  • Supporting Union for Practical-Use of Educational Resources, in partnership with Abukuma NS Net, both of which run summer camps for children all over Japan, started the Fukushima Kids’ Summer Camp for first through ninth graders who cannot enjoy the outdoors this summer due to radiation concerns. With support from JERF, an additional 200 students will participate in the Fukushima Kids Summer Camp in Hokkaido.
  • Tokyo Volunteer Network for Disaster Relief is collecting and distributing emergency relief goods, setting up a base in Tome, Miyagi Prefecture, mobilizing approximately 3,000 volunteers who distribute emergency relief supplies and aid clean-up efforts. This organization was also named in JERF’s first round of funding.

The recovery and reconstruction process is likely to take five or even ten years, Sakurai said. “We are looking at a long-term process, and there is much uncertainty. But we are confident in the final analysis Japan will recover and thrive,” he said.

While looking toward the future, the Japan Society is keeping up with where JERF’s donors’ dollars have gone. “We have been rigorously monitoring the work of the fund recipients from the first round, and we are pleased with the progress these organizations are making,” Sakurai said. The Japan Society continues its selection process and will announce the recipients of the third round of funding in the fall.

As of this writing JERF has collected more than $10 million dollars from more than 21,000 donors, ranging from individuals to corporations and foundations. These contributions are tax deductible, and one hundred percent goes to organizations that directly help the disaster victims.

To make a donation visit Japan Society’s website or send a check payable to the Japan Society and marked “Japan Earthquake Relief Fund” to
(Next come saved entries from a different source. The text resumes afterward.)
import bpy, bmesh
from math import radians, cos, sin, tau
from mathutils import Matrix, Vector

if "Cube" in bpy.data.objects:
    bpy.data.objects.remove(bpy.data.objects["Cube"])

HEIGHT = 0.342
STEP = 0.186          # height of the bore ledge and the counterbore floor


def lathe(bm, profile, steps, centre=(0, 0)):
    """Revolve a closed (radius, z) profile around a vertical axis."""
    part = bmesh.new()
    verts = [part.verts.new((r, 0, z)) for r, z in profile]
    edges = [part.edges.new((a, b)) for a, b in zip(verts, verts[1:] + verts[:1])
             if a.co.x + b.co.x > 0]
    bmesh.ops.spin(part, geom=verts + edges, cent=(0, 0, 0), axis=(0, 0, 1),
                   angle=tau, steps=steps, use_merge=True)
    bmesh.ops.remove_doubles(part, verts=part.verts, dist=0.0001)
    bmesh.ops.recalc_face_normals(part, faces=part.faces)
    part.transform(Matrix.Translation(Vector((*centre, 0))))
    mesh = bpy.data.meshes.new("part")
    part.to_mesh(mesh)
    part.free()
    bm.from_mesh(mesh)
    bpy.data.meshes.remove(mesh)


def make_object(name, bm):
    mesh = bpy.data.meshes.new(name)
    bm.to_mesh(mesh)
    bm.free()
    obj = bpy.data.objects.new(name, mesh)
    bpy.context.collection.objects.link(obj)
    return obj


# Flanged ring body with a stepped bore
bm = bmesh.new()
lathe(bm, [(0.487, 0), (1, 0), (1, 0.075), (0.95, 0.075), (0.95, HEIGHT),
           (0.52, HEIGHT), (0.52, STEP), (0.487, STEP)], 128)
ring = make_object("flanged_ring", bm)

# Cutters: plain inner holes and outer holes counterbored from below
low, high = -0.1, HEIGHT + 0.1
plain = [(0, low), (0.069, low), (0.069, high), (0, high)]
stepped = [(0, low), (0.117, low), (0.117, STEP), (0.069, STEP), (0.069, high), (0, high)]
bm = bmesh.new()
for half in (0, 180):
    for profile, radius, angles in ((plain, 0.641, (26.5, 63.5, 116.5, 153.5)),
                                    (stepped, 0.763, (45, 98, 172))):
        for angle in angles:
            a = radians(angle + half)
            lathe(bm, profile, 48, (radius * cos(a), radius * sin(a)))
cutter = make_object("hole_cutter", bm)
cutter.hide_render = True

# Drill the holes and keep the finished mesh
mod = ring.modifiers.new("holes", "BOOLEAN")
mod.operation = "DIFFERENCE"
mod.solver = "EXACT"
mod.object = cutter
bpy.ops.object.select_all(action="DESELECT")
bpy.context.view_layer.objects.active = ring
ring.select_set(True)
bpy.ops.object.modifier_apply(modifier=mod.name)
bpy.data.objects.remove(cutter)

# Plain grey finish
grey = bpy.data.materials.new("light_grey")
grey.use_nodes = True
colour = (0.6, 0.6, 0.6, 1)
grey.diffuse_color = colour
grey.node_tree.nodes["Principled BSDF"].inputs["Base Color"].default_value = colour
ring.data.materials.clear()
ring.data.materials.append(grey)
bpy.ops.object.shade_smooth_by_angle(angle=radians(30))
Japan Society
333 East 47th Street
New York, NY 10017
Attn: Japan Earthquake Relief Fund